Source information -
---

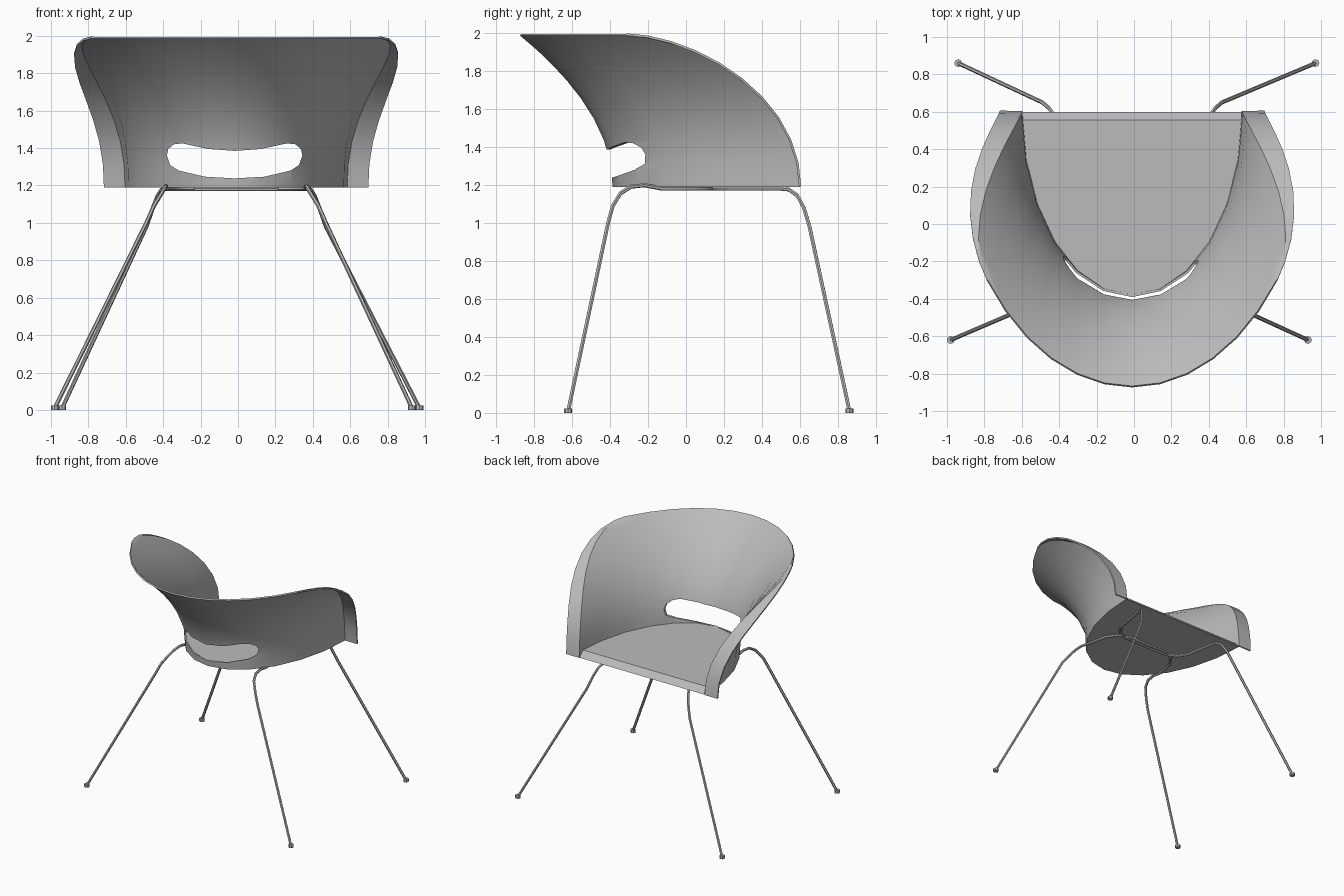
import bpy, bmesh
from math import sin, cos, acos, pi, radians
from mathutils import Vector

if "Cube" in bpy.data.objects:
    bpy.data.objects.remove(bpy.data.objects["Cube"])

BASE, HEIGHT, MID = 1.19, 0.8, -0.01


def material(name, rgb):
    m = bpy.data.materials.new(name)
    m.use_nodes = True
    m.diffuse_color = (*rgb, 1)
    m.node_tree.nodes["Principled BSDF"].inputs["Base Color"].default_value = (*rgb, 1)
    return m


grey = material("soft grey", (0.5, 0.5, 0.5))


def add_mesh(name, bm):
    bmesh.ops.recalc_face_normals(bm, faces=bm.faces)
    me = bpy.data.meshes.new(name)
    bm.to_mesh(me)
    bm.free()
    ob = bpy.data.objects.new(name, me)
    me.materials.append(grey)
    bpy.context.collection.objects.link(ob)
    return ob


def smooth(ob, angle=35):
    bpy.ops.object.select_all(action='DESELECT')
    ob.select_set(True)
    bpy.context.view_layer.objects.active = ob
    bpy.ops.object.shade_smooth_by_angle(angle=radians(angle))


# Flared shell: half-ellipse sections that widen upward, ending at a curved front edge
def shell_row(phi, steps=6):
    t = sin(phi)
    rx, ry = 0.59 + 0.39 * t ** 2.3, 0.98 + 0.49 * t * t
    y_edge = -0.3 + 0.9 * max(cos(phi), 0) ** 1.2
    limit = acos((0.6 - y_edge) / ry)
    z = BASE + HEIGHT * t
    row = []
    for i in range(-steps, steps + 1):
        a = limit * i / steps
        row.append(Vector((MID + rx * sin(a), 0.6 - ry * cos(a), z)))
    # outward lip along the front edge
    lip = Vector((0.002 + 0.115 * (1 - t ** 5), 0, 0))
    return [row[0] - lip] + row + [row[-1] + lip]


bm = bmesh.new()
rows = [[bm.verts.new(p) for p in shell_row(pi / 2 * k / 10)] for k in range(11)]
for low, high in zip(rows, rows[1:]):
    for i in range(len(low) - 1):
        bm.faces.new((low[i], low[i + 1], high[i + 1], high[i]))
shell = add_mesh("shell", bm)
solid = shell.modifiers.new("thickness", 'SOLIDIFY')
solid.thickness, solid.offset = 0.012, 0

# Smile-shaped slot in the back
half = [(0, 1.385), (0.14, 1.395), (0.28, 1.425), (0.325, 1.42), (0.355, 1.395),
        (0.362, 1.36), (0.345, 1.31), (0.3, 1.28), (0.16, 1.247), (0, 1.238)]
outline = half + [(-x, z) for x, z in half[-2:0:-1]]
bm = bmesh.new()
face = bm.faces.new([bm.verts.new((x - 0.018, -0.7, z)) for x, z in outline])
ext = bmesh.ops.extrude_face_region(bm, geom=[face])
bmesh.ops.translate(bm, vec=(0, 0.6, 0),
                    verts=[g for g in ext["geom"] if isinstance(g, bmesh.types.BMVert)])
cutter = add_mesh("slot_cutter", bm)
cutter.hide_render = True
cut = shell.modifiers.new("slot", 'BOOLEAN')
cut.object, cut.operation, cut.solver = cutter, 'DIFFERENCE', 'EXACT'
bpy.context.view_layer.update()
final = bpy.data.meshes.new_from_object(shell.evaluated_get(bpy.context.evaluated_depsgraph_get()))
shell.modifiers.clear()
shell.data = final
bpy.data.objects.remove(cutter)
smooth(shell)

# Seat pad with a sloped front edge
bm = bmesh.new()
rings = []
for z, y_front in ((BASE, 0.6), (BASE + 0.048, 0.555)):
    ring = []
    for i in range(-6, 7):
        a = pi / 2 * i / 6
        y = min(0.6 - 0.98 * cos(a), y_front)
        ring.append(bm.verts.new((MID + 0.59 * sin(a), y, z)))
    rings.append(ring)
    bm.faces.new(ring)
n = len(rings[0])
for i in range(n):
    j = (i + 1) % n
    bm.faces.new((rings[0][i], rings[0][j], rings[1][j], rings[1][i]))
add_mesh("seat", bm)


# Bent rods: each forms two legs joined by a loop under the seat
def rod(name, left_side, right_side):
    cu = bpy.data.curves.new(name, 'CURVE')
    cu.dimensions = '3D'
    cu.bevel_depth, cu.bevel_resolution, cu.use_fill_caps = 0.011, 1, True
    pts = left_side + right_side[::-1]
    sp = cu.splines.new('POLY')
    sp.points.add(len(pts) - 1)
    for p, co in zip(sp.points, pts):
        p.co = (*co, 1)
    ob = bpy.data.objects.new(name, cu)
    bpy.context.collection.objects.link(ob)
    me = bpy.data.meshes.new_from_object(ob)
    bpy.data.objects.remove(ob)
    me.materials.clear()
    me.materials.append(grey)
    ob = bpy.data.objects.new(name, me)
    bpy.context.collection.objects.link(ob)
    smooth(ob, 50)


def foot(name, x, y):
    bm = bmesh.new()
    bmesh.ops.create_cone(bm, cap_ends=True, segments=8, radius1=0.021, radius2=0.021, depth=0.024)
    bmesh.ops.translate(bm, verts=bm.verts, vec=(x, y, 0.012))
    add_mesh(name, bm)


def leg_pair(name, foot_y, bend, x_left, x_right):
    sides = []
    for s, fx, label in ((1, x_left, "left"), (-1, x_right, "right")):
        sides.append([(fx, foot_y, 0.01)] + [(s * x + MID, y, z) for x, y, z in bend])
        foot(f"{name}_{label}_foot", fx, foot_y)
    rod(f"{name}_legs", *sides)


UNDER = BASE - 0.009
leg_pair("rear", 0.86,
         [(0.48, 0.65, 0.98), (0.445, 0.62, 1.08), (0.42, 0.585, 1.145), (0.4, 0.54, UNDER - 0.005),
          (0.39, 0.49, UNDER), (0.35, 0.25, UNDER), (0.3, 0.17, UNDER), (0.2, 0.13, UNDER)],
         0.97, -0.94)
leg_pair("front", -0.62,
         [(0.48, -0.41, 1.0), (0.44, -0.385, 1.09), (0.4, -0.345, 1.155), (0.38, -0.29, 1.19),
          (0.375, -0.22, 1.198), (0.37, -0.13, UNDER), (0.34, 0.03, UNDER), (0.28, 0.12, UNDER),
          (0.18, 0.155, UNDER)],
         0.93, -0.98)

---

Everything in the data must be printed verbatim except the pictures.

Task answer -
import bpy, bmesh
from math import sin, cos, acos, pi, radians
from mathutils import Vector

if "Cube" in bpy.data.objects:
    bpy.data.objects.remove(bpy.data.objects["Cube"])

BASE, HEIGHT, MID = 1.19, 0.8, -0.01


def material(name, rgb):
    m = bpy.data.materials.new(name)
    m.use_nodes = True
    m.diffuse_color = (*rgb, 1)
    m.node_tree.nodes["Principled BSDF"].inputs["Base Color"].default_value = (*rgb, 1)
    return m


grey = material("soft grey", (0.5, 0.5, 0.5))


def add_mesh(name, bm):
    bmesh.ops.recalc_face_normals(bm, faces=bm.faces)
    me = bpy.data.meshes.new(name)
    bm.to_mesh(me)
    bm.free()
    ob = bpy.data.objects.new(name, me)
    me.materials.append(grey)
    bpy.context.collection.objects.link(ob)
    return ob


def smooth(ob, angle=35):
    bpy.ops.object.select_all(action='DESELECT')
    ob.select_set(True)
    bpy.context.view_layer.objects.active = ob
    bpy.ops.object.shade_smooth_by_angle(angle=radians(angle))


# Flared shell: half-ellipse sections that widen upward, ending at a curved front edge
def shell_row(phi, steps=6):
    t = sin(phi)
    rx, ry = 0.59 + 0.39 * t ** 2.3, 0.98 + 0.49 * t * t
    y_edge = -0.3 + 0.9 * max(cos(phi), 0) ** 1.2
    limit = acos((0.6 - y_edge) / ry)
    z = BASE + HEIGHT * t
    row = []
    for i in range(-steps, steps + 1):
        a = limit * i / steps
        row.append(Vector((MID + rx * sin(a), 0.6 - ry * cos(a), z)))
    # outward lip along the front edge
    lip = Vector((0.002 + 0.115 * (1 - t ** 5), 0, 0))
    return [row[0] - lip] + row + [row[-1] + lip]


bm = bmesh.new()
rows = [[bm.verts.new(p) for p in shell_row(pi / 2 * k / 10)] for k in range(11)]
for low, high in zip(rows, rows[1:]):
    for i in range(len(low) - 1):
        bm.faces.new((low[i], low[i + 1], high[i + 1], high[i]))
shell = add_mesh("shell", bm)
solid = shell.modifiers.new("thickness", 'SOLIDIFY')
solid.thickness, solid.offset = 0.012, 0

# Smile-shaped slot in the back
half = [(0, 1.385), (0.14, 1.395), (0.28, 1.425), (0.325, 1.42), (0.355, 1.395),
        (0.362, 1.36), (0.345, 1.31), (0.3, 1.28), (0.16, 1.247), (0, 1.238)]
outline = half + [(-x, z) for x, z in half[-2:0:-1]]
bm = bmesh.new()
face = bm.faces.new([bm.verts.new((x - 0.018, -0.7, z)) for x, z in outline])
ext = bmesh.ops.extrude_face_region(bm, geom=[face])
bmesh.ops.translate(bm, vec=(0, 0.6, 0),
                    verts=[g for g in ext["geom"] if isinstance(g, bmesh.types.BMVert)])
cutter = add_mesh("slot_cutter", bm)
cutter.hide_render = True
cut = shell.modifiers.new("slot", 'BOOLEAN')
cut.object, cut.operation, cut.solver = cutter, 'DIFFERENCE', 'EXACT'
bpy.context.view_layer.update()
final = bpy.data.meshes.new_from_object(shell.evaluated_get(bpy.context.evaluated_depsgraph_get()))
shell.modifiers.clear()
shell.data = final
bpy.data.objects.remove(cutter)
smooth(shell)

# Seat pad with a sloped front edge
bm = bmesh.new()
rings = []
for z, y_front in ((BASE, 0.6), (BASE + 0.048, 0.555)):
    ring = []
    for i in range(-6, 7):
        a = pi / 2 * i / 6
        y = min(0.6 - 0.98 * cos(a), y_front)
        ring.append(bm.verts.new((MID + 0.59 * sin(a), y, z)))
    rings.append(ring)
    bm.faces.new(ring)
n = len(rings[0])
for i in range(n):
    j = (i + 1) % n
    bm.faces.new((rings[0][i], rings[0][j], rings[1][j], rings[1][i]))
add_mesh("seat", bm)


# Bent rods: each forms two legs joined by a loop under the seat
def rod(name, left_side, right_side):
    cu = bpy.data.curves.new(name, 'CURVE')
    cu.dimensions = '3D'
    cu.bevel_depth, cu.bevel_resolution, cu.use_fill_caps = 0.011, 1, True
    pts = left_side + right_side[::-1]
    sp = cu.splines.new('POLY')
    sp.points.add(len(pts) - 1)
    for p, co in zip(sp.points, pts):
        p.co = (*co, 1)
    ob = bpy.data.objects.new(name, cu)
    bpy.context.collection.objects.link(ob)
    me = bpy.data.meshes.new_from_object(ob)
    bpy.data.objects.remove(ob)
    me.materials.clear()
    me.materials.append(grey)
    ob = bpy.data.objects.new(name, me)
    bpy.context.collection.objects.link(ob)
    smooth(ob, 50)


def foot(name, x, y):
    bm = bmesh.new()
    bmesh.ops.create_cone(bm, cap_ends=True, segments=8, radius1=0.021, radius2=0.021, depth=0.024)
    bmesh.ops.translate(bm, verts=bm.verts, vec=(x, y, 0.012))
    add_mesh(name, bm)


def leg_pair(name, foot_y, bend, x_left, x_right):
    sides = []
    for s, fx, label in ((1, x_left, "left"), (-1, x_right, "right")):
        sides.append([(fx, foot_y, 0.01)] + [(s * x + MID, y, z) for x, y, z in bend])
        foot(f"{name}_{label}_foot", fx, foot_y)
    rod(f"{name}_legs", *sides)


UNDER = BASE - 0.009
leg_pair("rear", 0.86,
         [(0.48, 0.65, 0.98), (0.445, 0.62, 1.08), (0.42, 0.585, 1.145), (0.4, 0.54, UNDER - 0.005),
          (0.39, 0.49, UNDER), (0.35, 0.25, UNDER), (0.3, 0.17, UNDER), (0.2, 0.13, UNDER)],
         0.97, -0.94)
leg_pair("front", -0.62,
         [(0.48, -0.41, 1.0), (0.44, -0.385, 1.09), (0.4, -0.345, 1.155), (0.38, -0.29, 1.19),
          (0.375, -0.22, 1.198), (0.37, -0.13, UNDER), (0.34, 0.03, UNDER), (0.28, 0.12, UNDER),
          (0.18, 0.155, UNDER)],
         0.93, -0.98)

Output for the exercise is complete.